■ **To do**: In the listing below, find every line containing "rings" and copy it out.
------------------------------------------------------------
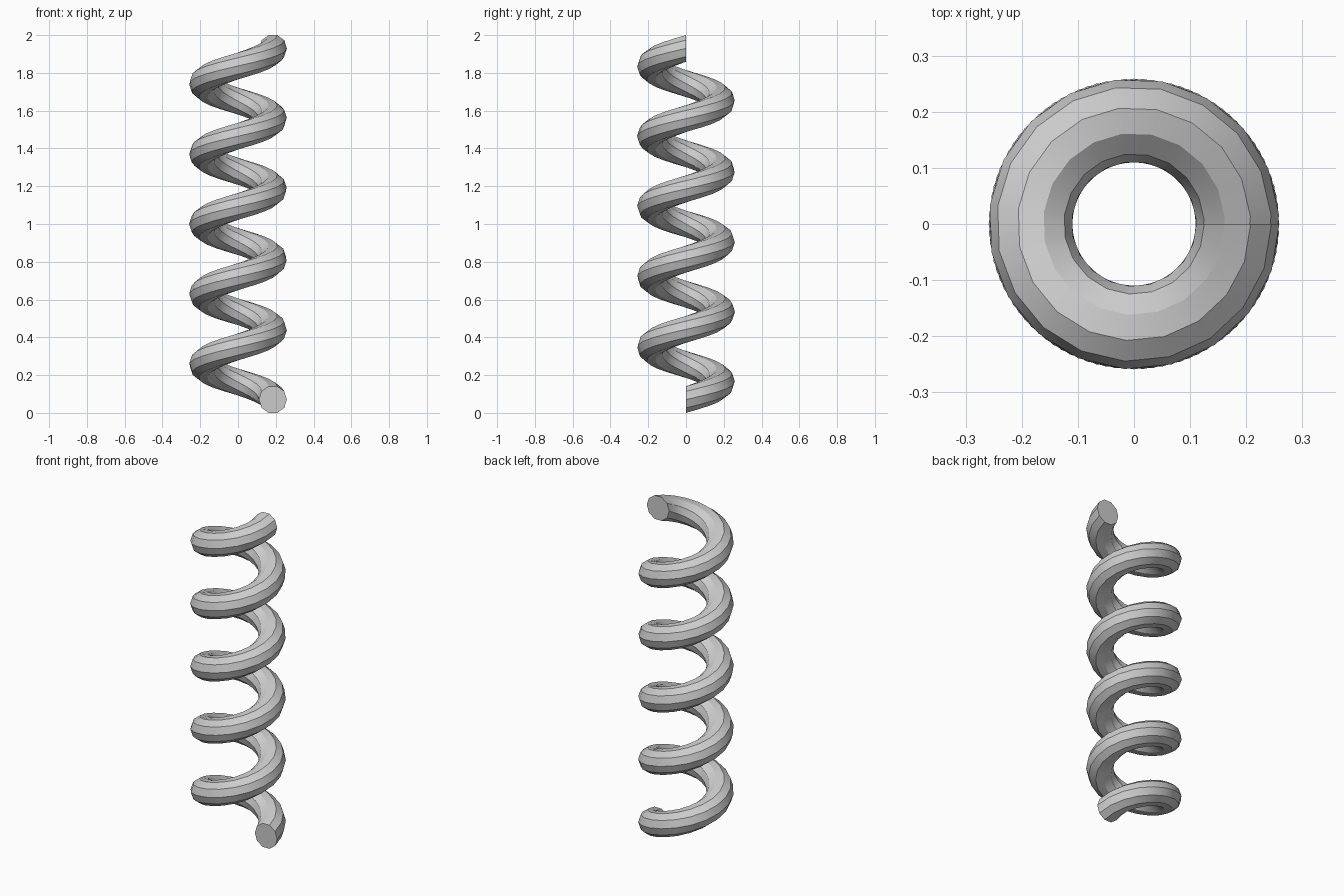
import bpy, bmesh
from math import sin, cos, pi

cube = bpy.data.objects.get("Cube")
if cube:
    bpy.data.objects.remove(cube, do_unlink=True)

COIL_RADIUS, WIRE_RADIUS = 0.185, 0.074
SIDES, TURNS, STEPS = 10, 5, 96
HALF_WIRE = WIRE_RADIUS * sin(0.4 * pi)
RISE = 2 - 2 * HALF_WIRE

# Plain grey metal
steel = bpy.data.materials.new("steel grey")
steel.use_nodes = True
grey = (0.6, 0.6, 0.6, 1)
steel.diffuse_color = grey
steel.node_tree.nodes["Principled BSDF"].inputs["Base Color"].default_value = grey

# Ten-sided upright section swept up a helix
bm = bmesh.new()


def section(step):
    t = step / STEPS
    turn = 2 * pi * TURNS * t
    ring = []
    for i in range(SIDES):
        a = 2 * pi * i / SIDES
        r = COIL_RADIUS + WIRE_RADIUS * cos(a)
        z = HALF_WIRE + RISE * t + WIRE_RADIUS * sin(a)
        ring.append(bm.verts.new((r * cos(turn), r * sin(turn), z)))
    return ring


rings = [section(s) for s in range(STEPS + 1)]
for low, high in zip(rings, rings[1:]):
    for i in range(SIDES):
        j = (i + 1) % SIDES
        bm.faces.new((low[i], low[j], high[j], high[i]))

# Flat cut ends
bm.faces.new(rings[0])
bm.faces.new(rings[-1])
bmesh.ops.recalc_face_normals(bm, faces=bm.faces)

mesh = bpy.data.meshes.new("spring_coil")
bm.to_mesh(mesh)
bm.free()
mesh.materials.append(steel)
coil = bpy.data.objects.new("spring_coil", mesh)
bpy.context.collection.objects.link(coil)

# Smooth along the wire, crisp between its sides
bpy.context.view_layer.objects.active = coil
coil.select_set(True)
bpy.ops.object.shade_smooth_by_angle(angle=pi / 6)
------------------------------------------------------------
■ **Finished exercise**:
rings = [section(s) for s in range(STEPS + 1)]
for low, high in zip(rings, rings[1:]):
bm.faces.new(rings[0])
bm.faces.new(rings[-1])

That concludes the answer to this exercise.